Data shown Block Start

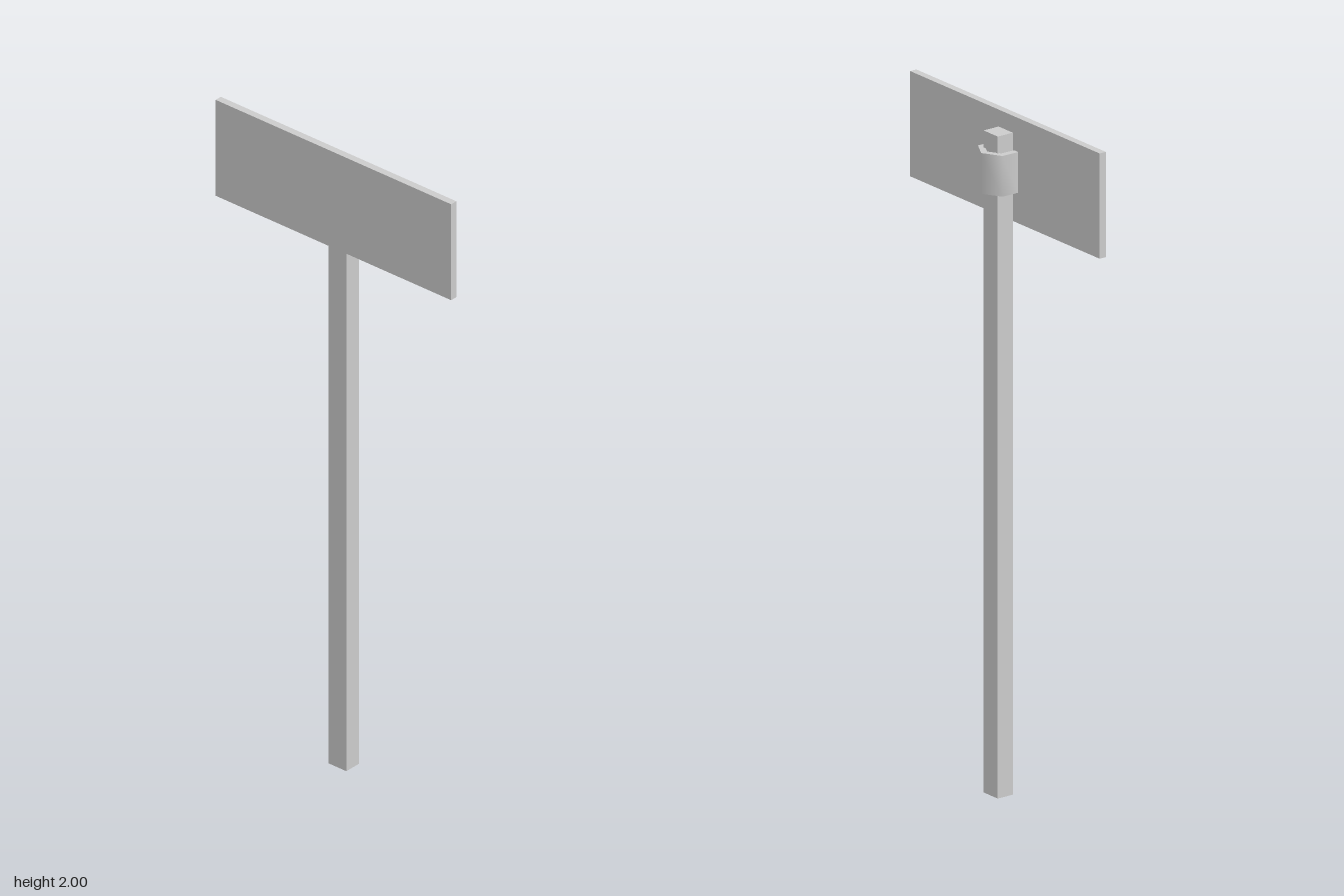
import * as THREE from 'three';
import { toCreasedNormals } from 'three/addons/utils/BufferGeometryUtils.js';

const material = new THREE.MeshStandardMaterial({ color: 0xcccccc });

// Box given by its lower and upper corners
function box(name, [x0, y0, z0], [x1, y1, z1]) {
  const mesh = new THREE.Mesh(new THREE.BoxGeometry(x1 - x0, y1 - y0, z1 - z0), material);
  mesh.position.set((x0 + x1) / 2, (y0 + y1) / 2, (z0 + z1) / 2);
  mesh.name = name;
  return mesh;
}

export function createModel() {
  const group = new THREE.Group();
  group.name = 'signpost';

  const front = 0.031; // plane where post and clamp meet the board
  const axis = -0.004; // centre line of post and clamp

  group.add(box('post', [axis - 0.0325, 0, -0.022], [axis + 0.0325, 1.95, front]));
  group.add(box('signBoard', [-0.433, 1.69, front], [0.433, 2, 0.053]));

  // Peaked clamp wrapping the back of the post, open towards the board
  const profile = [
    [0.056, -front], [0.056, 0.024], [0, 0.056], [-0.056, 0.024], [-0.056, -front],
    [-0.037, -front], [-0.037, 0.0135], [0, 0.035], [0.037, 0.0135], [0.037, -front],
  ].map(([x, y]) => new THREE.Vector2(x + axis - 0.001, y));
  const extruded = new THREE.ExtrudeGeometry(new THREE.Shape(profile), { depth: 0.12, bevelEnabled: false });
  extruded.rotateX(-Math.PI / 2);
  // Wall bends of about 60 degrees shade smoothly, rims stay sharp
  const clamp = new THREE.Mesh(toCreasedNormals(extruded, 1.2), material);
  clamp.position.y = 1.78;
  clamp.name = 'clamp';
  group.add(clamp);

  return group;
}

Data shown Block End

■ **Brief**:
When the word "const" occurs in a line above, list that line.

■ **Response area**:
const material = new THREE.MeshStandardMaterial({ color: 0xcccccc });
  const mesh = new THREE.Mesh(new THREE.BoxGeometry(x1 - x0, y1 - y0, z1 - z0), material);
  const group = new THREE.Group();
  const front = 0.031; // plane where post and clamp meet the board
  const axis = -0.004; // centre line of post and clamp
  const profile = [
  const extruded = new THREE.ExtrudeGeometry(new THREE.Shape(profile), { depth: 0.12, bevelEnabled: false });
  const clamp = new THREE.Mesh(toCreasedNormals(extruded, 1.2), material);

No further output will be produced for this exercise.